‘Essay mills’ to be subject to prosecution under new law
Firms that sell completed essays to Irish students will face prosecution under a new proposed law.
Education Minister Richard Bruton has proposed the measure as part of a wider bill strengthening the powers of the higher and further education regulator, QQI.
Mr Bruton said: “Today I am announcing plans to get tough and tackle academic cheating.
“I am proposing new powers to prosecute someone who provide or advertise essay mills or other services which would facilitate cheating. This is vital to ensuring an equal playing field for all our students.”
The other provisions of the Qualifications and Quality Assurance (Amendment) Bill include:
- A Learner Protection Fund, which will support students to complete their studies if their college closes
- An International Education Mark (IEM), awarded by QQI, will provide international students with confidence that their college or school is reputable
- Establish the Institutes of Technology as Designated Awarding Bodies in line with the Universities
- Powers to check a provider’s bona fides to ensure that it is fully equipped to provide a programme of education and training
- Give QQI the power to ‘list’ awarding bodies and to include their qualifications in the National Framework of Qualifications to allow awards made by private, professional and non-national awarding bodies, where appropriate, in the Framework
- Information sharing by QQI and other State bodies to ensure a coordinated approach to regulation of the sector
- To strengthen and improve QQI’s approval processes for provider’s quality assurance procedures

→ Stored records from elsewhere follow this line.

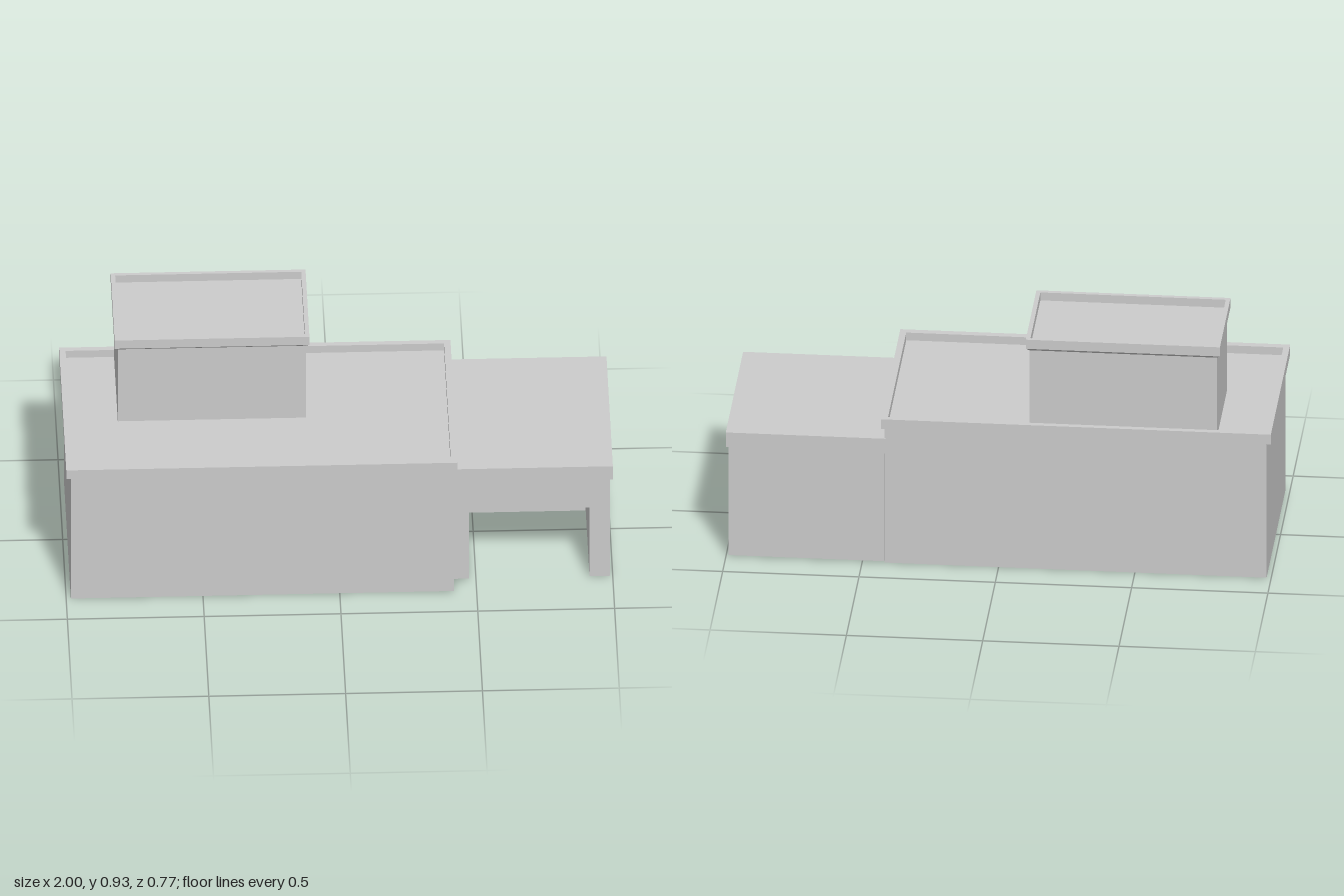
import * as THREE from 'three';

const material = new THREE.MeshStandardMaterial({ color: 0xcccccc, flatShading: true, side: THREE.DoubleSide });

function add(parent, name, geometry) {
  const mesh = new THREE.Mesh(geometry, material);
  mesh.name = name;
  parent.add(mesh);
}

// Box given by its limits; faces listed in drop are left open (0 +x, 1 -x, 2 +y, 3 -y, 4 +z, 5 -z)
function box([x0, x1], [y0, y1], [z0, z1], drop = []) {
  const g = new THREE.BoxGeometry(x1 - x0, y1 - y0, z1 - z0);
  g.translate((x0 + x1) / 2, (y0 + y1) / 2, (z0 + z1) / 2);
  g.setIndex(Array.from(g.index.array).filter((_, i) => !drop.includes(Math.floor(i / 6))));
  g.clearGroups();
  return g;
}

function rectangle(target, [x0, x1], [z0, z1]) {
  target.moveTo(x0, -z0).lineTo(x1, -z0).lineTo(x1, -z1).lineTo(x0, -z1).closePath();
  return target;
}

// Rectangular parapet ring
function parapet(outerX, outerZ, innerX, innerZ, [y0, y1]) {
  const shape = rectangle(new THREE.Shape(), outerX, outerZ);
  shape.holes.push(rectangle(new THREE.Path(), innerX, innerZ));
  const g = new THREE.ExtrudeGeometry(shape, { depth: y1 - y0, bevelEnabled: false });
  return g.rotateX(-Math.PI / 2).translate(0, y0, 0);
}

// Sloping collar that widens from the wall to the parapet
function collar(lowX, lowZ, highX, highZ, [y0, y1]) {
  const g = box([0, 1], [0, 1], [0, 1], [2, 3]);
  const p = g.attributes.position;
  for (let i = 0; i < p.count; i++) {
    const top = p.getY(i) > 0.5;
    const xs = top ? highX : lowX, zs = top ? highZ : lowZ;
    p.setXYZ(i, xs[Math.round(p.getX(i))], top ? y1 : y0, zs[Math.round(p.getZ(i))]);
  }
  g.computeVertexNormals();
  return g;
}

// Open-bottomed block with a sunken roof behind a parapet
function block(name, d) {
  const group = new THREE.Group();
  group.name = name;
  add(group, name + 'Walls', box(d.x, [d.base, d.roof], d.z, [3]));
  add(group, name + 'Collar', collar(d.x, d.z, d.rimX, d.rimZ, [d.collar, d.rimY[0]]));
  add(group, name + 'Parapet', parapet(d.rimX, d.rimZ, d.innerX, d.innerZ, d.rimY));
  return group;
}

function garage() {
  const group = new THREE.Group();
  group.name = 'garage';
  const x = [0.42, 0.99], y = [0.005, 0.445], z = [-0.369, 0.302];
  const doorX = [0.475, 0.915], doorTop = 0.313;
  add(group, 'garageWalls', box(x, y, z, [2, 3, 4]));

  // Front wall with the doorway cut out
  const front = new THREE.Shape();
  front.moveTo(x[0], y[0]).lineTo(doorX[0], y[0]).lineTo(doorX[0], doorTop).lineTo(doorX[1], doorTop);
  front.lineTo(doorX[1], y[0]).lineTo(x[1], y[0]).lineTo(x[1], y[1]).lineTo(x[0], y[1]).closePath();
  add(group, 'garageFront', new THREE.ShapeGeometry(front).translate(0, 0, z[1]));

  // Recessed bay, open to the front and below
  add(group, 'garageBay', box(doorX, [y[0], doorTop], [-0.11, z[1]], [3, 4]));
  add(group, 'garageRoof', box([0.415, 1], [0.445, 0.504], [-0.377, 0.312]));
  return group;
}

export function createModel() {
  const model = new THREE.Group();
  model.name = 'building';
  model.add(
    block('mainBlock', {
      x: [-0.983, 0.418], z: [-0.37, 0.371], base: 0, roof: 0.555, collar: 0.542,
      rimX: [-1, 0.43], rimZ: [-0.385, 0.385], rimY: [0.547, 0.586],
      innerX: [-0.977, 0.406], innerZ: [-0.364, 0.358],
    }),
    block('upperBlock', {
      x: [-0.8, -0.112], z: [-0.362, 0.04], base: 0.55, roof: 0.893, collar: 0.878,
      rimX: [-0.812, -0.1], rimZ: [-0.372, 0.05], rimY: [0.888, 0.925],
      innerX: [-0.796, -0.116], innerZ: [-0.358, 0.033],
    }),
    garage(),
  );
  return model;
}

- To involve education and training providers more centrally in the application process for recognition of prior learning (RPL)